Social entrepreneurship fellowships look for exciting projects/businesses that have positive social and environmental aspects as well as financial goals. Many of these fellowships do have an age limit, aiming to jump start young adults into their business ventures. Social entrepreneurship fellowships are often restricted to young adults under the age of 30 or so.

Some social entrepreneurship fellowship programs that have funded agricultural ventures:

The Wild Gift 
Ashoka Fellows
Echoing Green
Yoshiyama Young Entrepreneurship Fellowship from the Hitachi Foundation
There are grants and fellowships specifically for women in business such as the Pipeline Fellowship.

Think about what else your farming venture has to offer.
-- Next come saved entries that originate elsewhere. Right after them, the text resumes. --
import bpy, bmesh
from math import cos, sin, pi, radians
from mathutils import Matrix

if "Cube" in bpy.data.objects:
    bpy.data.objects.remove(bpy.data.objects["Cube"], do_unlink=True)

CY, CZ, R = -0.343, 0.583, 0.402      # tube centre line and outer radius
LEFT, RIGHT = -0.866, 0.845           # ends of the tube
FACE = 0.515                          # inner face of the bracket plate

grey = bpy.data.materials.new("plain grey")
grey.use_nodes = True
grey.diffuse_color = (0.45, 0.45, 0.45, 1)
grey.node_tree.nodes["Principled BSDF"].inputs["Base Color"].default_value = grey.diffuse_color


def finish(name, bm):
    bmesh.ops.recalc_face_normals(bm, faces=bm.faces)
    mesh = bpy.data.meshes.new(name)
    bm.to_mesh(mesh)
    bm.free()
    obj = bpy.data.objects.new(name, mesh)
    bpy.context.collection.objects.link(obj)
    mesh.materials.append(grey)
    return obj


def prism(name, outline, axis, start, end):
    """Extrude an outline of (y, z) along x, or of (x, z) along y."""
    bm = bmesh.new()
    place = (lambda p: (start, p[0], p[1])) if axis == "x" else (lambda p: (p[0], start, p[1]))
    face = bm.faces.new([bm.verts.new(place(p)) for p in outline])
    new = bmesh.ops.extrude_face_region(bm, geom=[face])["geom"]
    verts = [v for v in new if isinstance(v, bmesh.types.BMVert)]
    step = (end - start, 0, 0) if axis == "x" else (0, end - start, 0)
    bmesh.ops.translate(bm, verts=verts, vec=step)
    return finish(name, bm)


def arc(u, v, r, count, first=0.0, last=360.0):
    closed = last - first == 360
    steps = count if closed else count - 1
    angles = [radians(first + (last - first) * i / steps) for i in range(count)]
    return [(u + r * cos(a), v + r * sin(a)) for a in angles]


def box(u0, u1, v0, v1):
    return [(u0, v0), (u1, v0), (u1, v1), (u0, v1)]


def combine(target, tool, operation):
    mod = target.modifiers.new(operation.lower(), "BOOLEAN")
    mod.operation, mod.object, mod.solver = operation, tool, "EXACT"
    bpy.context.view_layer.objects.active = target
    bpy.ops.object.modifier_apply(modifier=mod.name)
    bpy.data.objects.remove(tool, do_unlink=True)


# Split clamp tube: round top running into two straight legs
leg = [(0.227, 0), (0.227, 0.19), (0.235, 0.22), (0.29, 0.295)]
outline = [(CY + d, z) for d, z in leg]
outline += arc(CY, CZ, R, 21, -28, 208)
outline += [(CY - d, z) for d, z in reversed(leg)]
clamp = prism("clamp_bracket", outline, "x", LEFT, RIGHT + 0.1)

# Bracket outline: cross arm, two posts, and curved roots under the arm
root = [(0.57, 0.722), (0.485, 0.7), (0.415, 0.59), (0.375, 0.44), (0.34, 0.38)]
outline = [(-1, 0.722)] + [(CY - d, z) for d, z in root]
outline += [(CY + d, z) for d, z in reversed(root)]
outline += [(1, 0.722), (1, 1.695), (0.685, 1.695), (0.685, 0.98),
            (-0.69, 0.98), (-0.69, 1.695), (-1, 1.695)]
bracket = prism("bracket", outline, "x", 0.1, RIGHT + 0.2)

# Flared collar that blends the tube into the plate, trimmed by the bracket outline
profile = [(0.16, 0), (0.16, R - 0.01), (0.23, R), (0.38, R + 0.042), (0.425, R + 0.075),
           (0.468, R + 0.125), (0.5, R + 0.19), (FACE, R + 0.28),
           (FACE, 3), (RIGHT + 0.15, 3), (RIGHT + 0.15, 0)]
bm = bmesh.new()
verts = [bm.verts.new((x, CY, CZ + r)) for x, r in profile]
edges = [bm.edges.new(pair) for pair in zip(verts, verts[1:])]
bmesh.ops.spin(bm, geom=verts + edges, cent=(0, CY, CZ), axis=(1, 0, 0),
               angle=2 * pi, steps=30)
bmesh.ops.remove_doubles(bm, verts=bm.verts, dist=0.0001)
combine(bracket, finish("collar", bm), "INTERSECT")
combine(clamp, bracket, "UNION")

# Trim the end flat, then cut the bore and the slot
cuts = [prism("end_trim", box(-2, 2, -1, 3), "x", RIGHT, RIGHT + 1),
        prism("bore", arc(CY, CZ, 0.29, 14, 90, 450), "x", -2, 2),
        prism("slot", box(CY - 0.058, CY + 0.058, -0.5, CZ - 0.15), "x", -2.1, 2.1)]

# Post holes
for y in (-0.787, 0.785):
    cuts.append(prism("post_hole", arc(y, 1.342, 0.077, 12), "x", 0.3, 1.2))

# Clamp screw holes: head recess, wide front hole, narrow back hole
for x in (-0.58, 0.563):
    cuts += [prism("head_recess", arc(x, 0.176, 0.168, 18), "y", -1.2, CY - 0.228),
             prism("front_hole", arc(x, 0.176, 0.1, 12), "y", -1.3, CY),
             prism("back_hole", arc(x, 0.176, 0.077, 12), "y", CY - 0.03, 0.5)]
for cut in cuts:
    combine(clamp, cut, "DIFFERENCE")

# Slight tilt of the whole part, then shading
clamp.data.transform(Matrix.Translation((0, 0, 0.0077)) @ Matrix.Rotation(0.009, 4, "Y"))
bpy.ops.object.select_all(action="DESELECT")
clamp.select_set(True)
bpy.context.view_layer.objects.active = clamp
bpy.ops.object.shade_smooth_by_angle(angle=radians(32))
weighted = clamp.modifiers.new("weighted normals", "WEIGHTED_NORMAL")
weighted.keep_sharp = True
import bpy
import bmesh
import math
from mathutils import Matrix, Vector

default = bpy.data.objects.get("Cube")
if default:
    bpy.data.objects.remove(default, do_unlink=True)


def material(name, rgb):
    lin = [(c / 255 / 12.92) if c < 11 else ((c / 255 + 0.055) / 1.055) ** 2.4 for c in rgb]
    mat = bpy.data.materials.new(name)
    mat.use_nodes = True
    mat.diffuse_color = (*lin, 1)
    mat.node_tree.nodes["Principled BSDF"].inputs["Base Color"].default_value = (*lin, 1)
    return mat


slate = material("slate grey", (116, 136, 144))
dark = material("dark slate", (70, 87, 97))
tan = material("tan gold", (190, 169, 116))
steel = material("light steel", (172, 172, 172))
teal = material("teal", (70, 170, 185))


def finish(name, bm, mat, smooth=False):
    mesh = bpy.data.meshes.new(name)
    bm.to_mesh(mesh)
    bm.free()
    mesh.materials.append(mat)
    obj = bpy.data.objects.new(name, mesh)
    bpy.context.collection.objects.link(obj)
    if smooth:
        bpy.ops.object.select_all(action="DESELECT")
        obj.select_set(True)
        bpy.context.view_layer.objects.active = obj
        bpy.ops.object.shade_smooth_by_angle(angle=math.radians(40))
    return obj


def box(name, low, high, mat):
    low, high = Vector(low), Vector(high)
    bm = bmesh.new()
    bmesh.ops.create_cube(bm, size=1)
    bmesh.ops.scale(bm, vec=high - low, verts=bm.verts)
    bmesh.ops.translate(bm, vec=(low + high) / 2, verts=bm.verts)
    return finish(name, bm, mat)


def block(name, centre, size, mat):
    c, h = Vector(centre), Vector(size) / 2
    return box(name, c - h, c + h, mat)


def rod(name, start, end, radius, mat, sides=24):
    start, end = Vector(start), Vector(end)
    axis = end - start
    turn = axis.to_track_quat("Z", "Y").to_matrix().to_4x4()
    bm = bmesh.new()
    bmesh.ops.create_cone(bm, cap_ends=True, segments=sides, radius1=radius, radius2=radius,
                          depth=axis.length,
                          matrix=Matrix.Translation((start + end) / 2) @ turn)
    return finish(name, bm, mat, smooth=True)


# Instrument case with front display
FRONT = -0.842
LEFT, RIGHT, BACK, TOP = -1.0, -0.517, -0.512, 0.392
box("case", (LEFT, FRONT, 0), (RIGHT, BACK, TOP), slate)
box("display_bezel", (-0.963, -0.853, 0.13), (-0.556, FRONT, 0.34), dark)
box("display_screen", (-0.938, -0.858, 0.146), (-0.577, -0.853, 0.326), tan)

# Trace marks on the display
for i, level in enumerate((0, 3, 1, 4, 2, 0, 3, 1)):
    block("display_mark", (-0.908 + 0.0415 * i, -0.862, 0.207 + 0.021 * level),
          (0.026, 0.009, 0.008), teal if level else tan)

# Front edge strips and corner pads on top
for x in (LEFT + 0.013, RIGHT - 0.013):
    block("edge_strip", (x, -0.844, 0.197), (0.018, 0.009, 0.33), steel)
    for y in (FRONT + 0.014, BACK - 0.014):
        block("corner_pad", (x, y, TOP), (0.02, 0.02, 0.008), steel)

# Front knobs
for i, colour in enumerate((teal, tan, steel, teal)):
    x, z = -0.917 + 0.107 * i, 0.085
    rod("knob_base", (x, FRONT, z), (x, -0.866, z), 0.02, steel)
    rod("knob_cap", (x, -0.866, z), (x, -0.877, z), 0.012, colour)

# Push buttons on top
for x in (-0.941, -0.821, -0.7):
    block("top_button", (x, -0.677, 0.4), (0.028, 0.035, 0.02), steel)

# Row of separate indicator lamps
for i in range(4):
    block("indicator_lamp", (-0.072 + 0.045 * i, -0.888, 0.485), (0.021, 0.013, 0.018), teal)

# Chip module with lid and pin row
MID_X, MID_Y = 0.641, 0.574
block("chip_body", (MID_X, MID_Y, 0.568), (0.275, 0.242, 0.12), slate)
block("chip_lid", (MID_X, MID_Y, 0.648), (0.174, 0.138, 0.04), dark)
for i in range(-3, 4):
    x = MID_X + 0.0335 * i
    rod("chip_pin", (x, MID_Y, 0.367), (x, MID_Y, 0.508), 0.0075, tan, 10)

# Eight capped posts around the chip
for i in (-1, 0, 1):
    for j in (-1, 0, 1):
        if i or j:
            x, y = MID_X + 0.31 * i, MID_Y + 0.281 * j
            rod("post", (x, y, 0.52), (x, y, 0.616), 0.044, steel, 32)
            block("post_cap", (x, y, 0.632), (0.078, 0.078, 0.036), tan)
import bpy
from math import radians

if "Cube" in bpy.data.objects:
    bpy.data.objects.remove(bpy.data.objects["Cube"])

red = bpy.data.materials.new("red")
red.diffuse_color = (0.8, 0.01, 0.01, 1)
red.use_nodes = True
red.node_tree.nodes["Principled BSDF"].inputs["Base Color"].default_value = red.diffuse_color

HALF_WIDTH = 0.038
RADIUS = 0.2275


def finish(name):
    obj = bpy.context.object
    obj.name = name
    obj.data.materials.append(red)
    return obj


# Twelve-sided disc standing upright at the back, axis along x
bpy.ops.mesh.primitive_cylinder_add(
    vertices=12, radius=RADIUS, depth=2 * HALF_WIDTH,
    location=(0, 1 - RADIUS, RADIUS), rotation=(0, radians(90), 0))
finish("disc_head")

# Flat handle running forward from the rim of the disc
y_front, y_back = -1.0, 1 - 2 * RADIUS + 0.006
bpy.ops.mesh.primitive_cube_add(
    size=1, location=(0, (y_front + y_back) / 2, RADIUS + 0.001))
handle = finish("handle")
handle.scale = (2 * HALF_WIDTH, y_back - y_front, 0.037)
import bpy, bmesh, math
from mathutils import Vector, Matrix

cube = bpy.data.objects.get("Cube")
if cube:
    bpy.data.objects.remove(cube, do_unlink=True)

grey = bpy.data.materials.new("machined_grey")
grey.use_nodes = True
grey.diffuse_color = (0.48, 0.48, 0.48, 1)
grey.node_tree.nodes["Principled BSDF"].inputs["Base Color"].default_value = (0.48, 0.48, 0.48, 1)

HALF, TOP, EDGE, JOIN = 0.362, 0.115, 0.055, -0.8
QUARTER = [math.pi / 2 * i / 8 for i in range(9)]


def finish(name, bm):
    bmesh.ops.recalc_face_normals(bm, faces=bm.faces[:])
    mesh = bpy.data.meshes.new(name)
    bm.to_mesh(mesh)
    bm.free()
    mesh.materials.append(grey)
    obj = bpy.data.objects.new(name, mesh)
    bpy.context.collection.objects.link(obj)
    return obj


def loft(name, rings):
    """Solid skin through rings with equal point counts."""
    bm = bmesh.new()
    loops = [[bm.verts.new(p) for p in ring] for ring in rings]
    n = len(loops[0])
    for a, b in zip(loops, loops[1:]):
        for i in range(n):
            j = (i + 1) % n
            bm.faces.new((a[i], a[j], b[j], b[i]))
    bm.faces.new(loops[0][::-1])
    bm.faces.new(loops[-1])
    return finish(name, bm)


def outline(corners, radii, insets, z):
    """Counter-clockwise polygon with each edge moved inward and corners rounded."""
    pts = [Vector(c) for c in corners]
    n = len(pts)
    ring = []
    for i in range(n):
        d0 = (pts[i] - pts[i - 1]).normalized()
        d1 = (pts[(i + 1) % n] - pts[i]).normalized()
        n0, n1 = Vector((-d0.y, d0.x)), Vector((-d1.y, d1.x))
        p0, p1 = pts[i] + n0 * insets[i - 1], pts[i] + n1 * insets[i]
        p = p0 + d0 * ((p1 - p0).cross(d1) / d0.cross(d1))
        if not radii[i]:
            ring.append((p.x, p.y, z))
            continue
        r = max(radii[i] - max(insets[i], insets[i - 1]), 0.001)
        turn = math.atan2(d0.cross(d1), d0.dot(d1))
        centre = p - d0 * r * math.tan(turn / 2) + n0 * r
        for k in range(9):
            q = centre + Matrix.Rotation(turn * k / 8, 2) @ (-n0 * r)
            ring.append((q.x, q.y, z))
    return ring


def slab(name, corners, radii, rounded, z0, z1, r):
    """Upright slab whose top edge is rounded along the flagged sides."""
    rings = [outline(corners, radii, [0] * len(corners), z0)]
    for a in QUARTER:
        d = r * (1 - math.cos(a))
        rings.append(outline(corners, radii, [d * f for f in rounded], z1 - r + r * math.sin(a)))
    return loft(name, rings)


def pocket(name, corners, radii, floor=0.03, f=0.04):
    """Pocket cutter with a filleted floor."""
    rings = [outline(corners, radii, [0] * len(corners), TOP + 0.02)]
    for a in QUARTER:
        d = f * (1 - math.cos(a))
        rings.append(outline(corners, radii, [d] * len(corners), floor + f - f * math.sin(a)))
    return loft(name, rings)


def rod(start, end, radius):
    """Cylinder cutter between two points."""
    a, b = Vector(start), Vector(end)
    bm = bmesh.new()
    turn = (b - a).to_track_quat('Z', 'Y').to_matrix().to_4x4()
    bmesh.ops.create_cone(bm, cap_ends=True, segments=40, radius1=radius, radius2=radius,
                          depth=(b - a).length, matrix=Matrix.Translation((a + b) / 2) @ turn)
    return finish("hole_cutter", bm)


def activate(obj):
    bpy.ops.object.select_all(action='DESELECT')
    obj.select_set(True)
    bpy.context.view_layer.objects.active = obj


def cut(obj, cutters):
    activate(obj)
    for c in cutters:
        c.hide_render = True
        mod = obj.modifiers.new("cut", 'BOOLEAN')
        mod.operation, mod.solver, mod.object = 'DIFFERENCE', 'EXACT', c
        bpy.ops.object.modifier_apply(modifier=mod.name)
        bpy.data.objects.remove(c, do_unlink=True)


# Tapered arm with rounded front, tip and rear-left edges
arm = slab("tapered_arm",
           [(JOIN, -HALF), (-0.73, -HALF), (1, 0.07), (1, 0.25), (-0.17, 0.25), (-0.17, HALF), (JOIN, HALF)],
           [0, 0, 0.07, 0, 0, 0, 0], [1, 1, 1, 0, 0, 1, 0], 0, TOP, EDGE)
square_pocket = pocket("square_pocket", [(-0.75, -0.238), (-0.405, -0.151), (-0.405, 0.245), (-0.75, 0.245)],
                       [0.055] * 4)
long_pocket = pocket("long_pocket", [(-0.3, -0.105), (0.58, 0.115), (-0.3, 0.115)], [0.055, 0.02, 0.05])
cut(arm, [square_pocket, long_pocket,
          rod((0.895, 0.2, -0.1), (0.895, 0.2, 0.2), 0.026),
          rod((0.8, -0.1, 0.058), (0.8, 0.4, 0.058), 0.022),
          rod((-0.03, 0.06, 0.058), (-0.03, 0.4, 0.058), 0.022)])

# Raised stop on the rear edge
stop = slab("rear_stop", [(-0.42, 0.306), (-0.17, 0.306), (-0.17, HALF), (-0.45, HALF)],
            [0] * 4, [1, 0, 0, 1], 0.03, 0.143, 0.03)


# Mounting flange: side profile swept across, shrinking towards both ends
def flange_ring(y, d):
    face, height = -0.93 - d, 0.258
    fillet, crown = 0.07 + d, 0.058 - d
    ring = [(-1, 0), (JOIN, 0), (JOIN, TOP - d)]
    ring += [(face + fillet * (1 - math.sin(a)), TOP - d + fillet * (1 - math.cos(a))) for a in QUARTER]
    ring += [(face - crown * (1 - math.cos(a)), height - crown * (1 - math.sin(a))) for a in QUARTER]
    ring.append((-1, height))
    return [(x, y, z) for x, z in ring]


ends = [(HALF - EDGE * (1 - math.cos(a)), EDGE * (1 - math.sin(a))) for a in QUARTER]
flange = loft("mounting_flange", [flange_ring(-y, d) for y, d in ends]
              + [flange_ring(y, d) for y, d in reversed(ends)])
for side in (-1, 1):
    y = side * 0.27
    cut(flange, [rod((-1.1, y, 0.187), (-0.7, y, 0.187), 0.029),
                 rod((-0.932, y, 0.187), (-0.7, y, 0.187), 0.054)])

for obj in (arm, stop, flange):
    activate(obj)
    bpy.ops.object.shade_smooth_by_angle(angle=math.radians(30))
What unique, not strictly agricultural, niche does your farm fill for society? If you incorporate education into your mission look for educational program funding. If you focus on environmental sustainability look into environmental organizations and the funding they may offer. If you are developing an alternative labor structure, or exploring food justice, look into social good funding. In other words, don’t be afraid to think outside the box of “agricultural funding.” Even within agriculture try to think about what makes your project unique. The USDA has a searchable database of funding/grants. Try searching not only for agricultural grants, but also those categorized under ‘small business,’ ‘integrated programs,’ and ‘education.’

Fellowships are a great way to get a project started and often include project development support as well as funding. Once you have a business plan you may need more funding. Julia talked about some great project-grants and crowd-source options, another potential funding source is private investors. Slow Money is an organization of investors who really care about what businesses their money help develop. These investors are more likely to understand the non-financial values of farming and the potentially slow return on their investments. They have a Boston, MA chapter familiar with the business landscape of the Bay State.

Good luck and keep an open mind!